The default Appearance control panel only has a single theme option, so you can’t customize individual parts of the theme, like your icon theme. The Theme panel in Ubuntu Tweak actually lets you customize your theme’s individual components. The little icon to the right of each option in Ubuntu Tweak sets the option back to the default setting.
From the Login Settings pane, you can customize the login screen (also known as Unity Greeter, which runs on the LightDM display manager). Want to disable that grid of dots the login screen displays over your background image? Set the “Draw grid” option here to “No.” Changing these settings normally requires switching user accounts in a terminal and executing a variety of commands.
The Unity configuration panel exposes options in Unity that aren’t available in the Appearance control panel. If you don’t like the new HUD, you can disable it from here. (Press Alt to pull the HUD up if it’s enabled.)
The Window pane allows you to customize window title bar options – for example, you can move the buttons back to the right side of the window with a single click.
From the Workspace pane, you can enable “hot corners” that perform special actions when you move your mouse cursor to them.
For example, you can open an Exposé-like window-picker screen by assigning the Show Windows option.
The Admins tab offers a variety of administration tools for everything from software management to desktop settings. The Application Centre allows you to easily browse and install popular applications, while the Source Centre offers a list of PPAs you can easily enable.
The QuickLists Editor pane allows you to customize Unity’s quick lists – the options that appear when you right-click an application icon on the Unity launcher. You can disable options that come with the application or add your own options — particularly useful if you’re using an application that doesn’t come with quick list options.
You can add any command to an application’s quick list.
The Scripts panel is also interesting – it allows you to easily add scripts to the Nautilus file manager. Ubuntu Tweak comes with a variety of scripts that you can add. When you right-click a file in the file manager, you’ll see a Scripts submenu containing the scripts you’ve added here.
The Computer Janitor pane allows you to free up space by deleting cache files and old Linux kernels that are still installed on your system. Everything here should be safe to remove, but bear in mind that doing so won’t necessarily be a benefit – if you clear your browser cache, your browser will just have to redownload some of the cached files in the future, slowing down your browsing.

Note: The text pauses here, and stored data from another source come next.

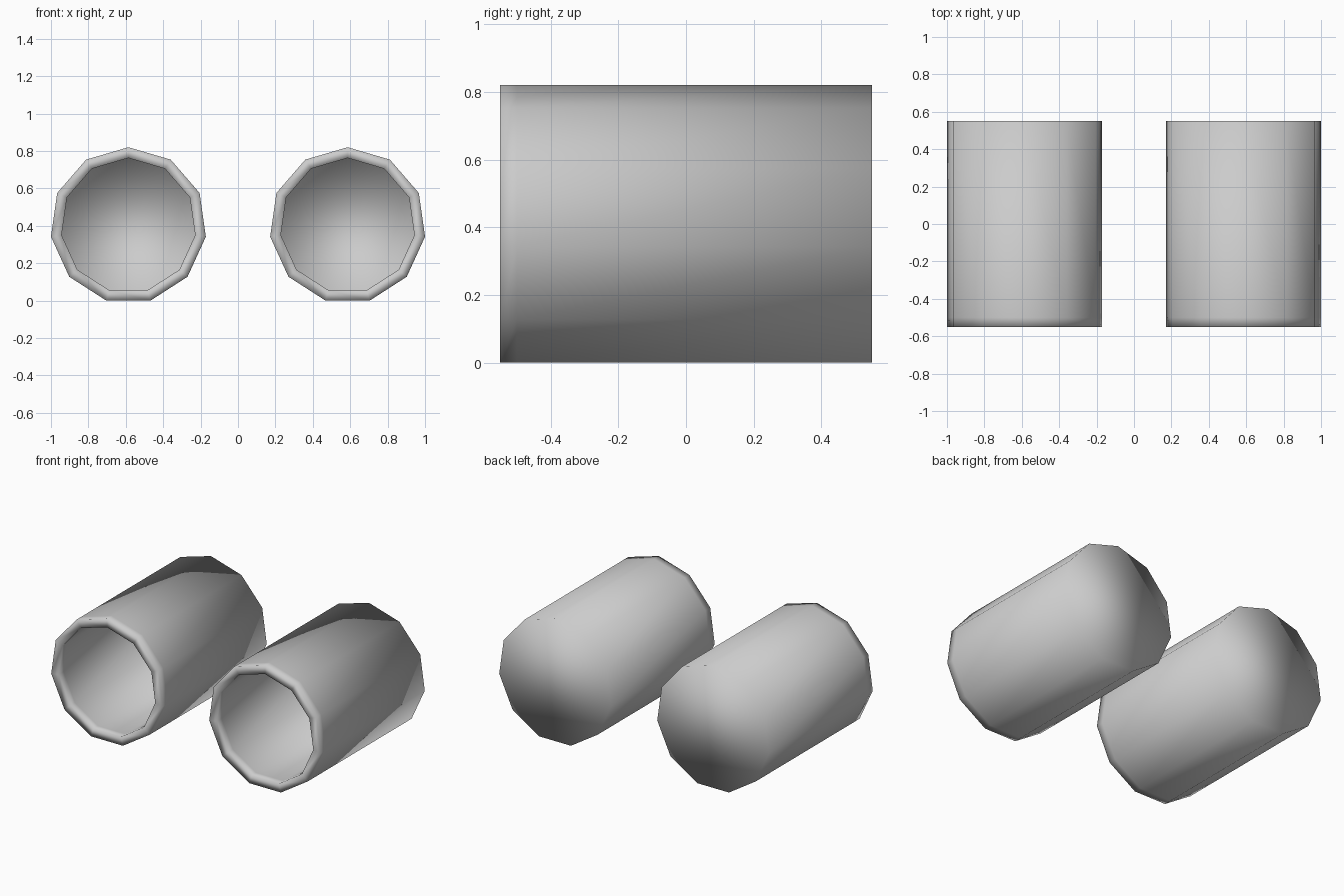
import bpy, bmesh
from math import sin, cos, pi

if "Cube" in bpy.data.objects:
    bpy.data.objects.remove(bpy.data.objects["Cube"])

SIDES = 11
R_OUT, R_IN = 0.4185, 0.361
CENTRE_X, CENTRE_Z = 0.586, 0.4015

# (radius, y) from the outer back edge, around the rim, to the inner floor
PROFILE = [(R_OUT, 0.55), (R_OUT, -0.50), (R_OUT, -0.55),
           (R_IN, -0.55), (R_IN, -0.50), (R_IN, 0.50)]


def make_cup(name, x):
    bm = bmesh.new()
    rings = []
    for r, y in PROFILE:
        rings.append([bm.verts.new((r * sin(2 * pi * i / SIDES), y,
                                    r * cos(2 * pi * i / SIDES)))
                      for i in range(SIDES)])
    # outer wall, rim and inner wall
    for a, b in zip(rings, rings[1:]):
        for i in range(SIDES):
            j = (i + 1) % SIDES
            bm.faces.new((a[i], a[j], b[j], b[i]))
    # closed back and inner floor
    bm.faces.new(rings[0])
    bm.faces.new(rings[-1])
    bmesh.ops.recalc_face_normals(bm, faces=bm.faces)
    for f in bm.faces:
        f.smooth = True
    mesh = bpy.data.meshes.new(name)
    bm.to_mesh(mesh)
    bm.free()
    obj = bpy.data.objects.new(name, mesh)
    obj.location = (x, 0, CENTRE_Z)
    bpy.context.collection.objects.link(obj)


# two identical hollow tubes lying side by side
make_cup("left_tube", -CENTRE_X)
make_cup("right_tube", CENTRE_X)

The Apt cache contains downloaded package files – when Ubuntu downloads packages and installs them, it keeps a copy of the packages. If you don’t plan on reinstalling the packages or backing them up, this is safe to delete.
Ubuntu Tweak contains too many options to list here; these were just the highlights. Give it a try yourself – Ubuntu Tweak’s new search feature makes it easy to find the tweaks you want.
Chris Hoffman is a technology writer and all-around computer geek. He's as at home using the Linux terminal as he is digging into the Windows registry. Connect with him on Google+.
- Published 05/3/12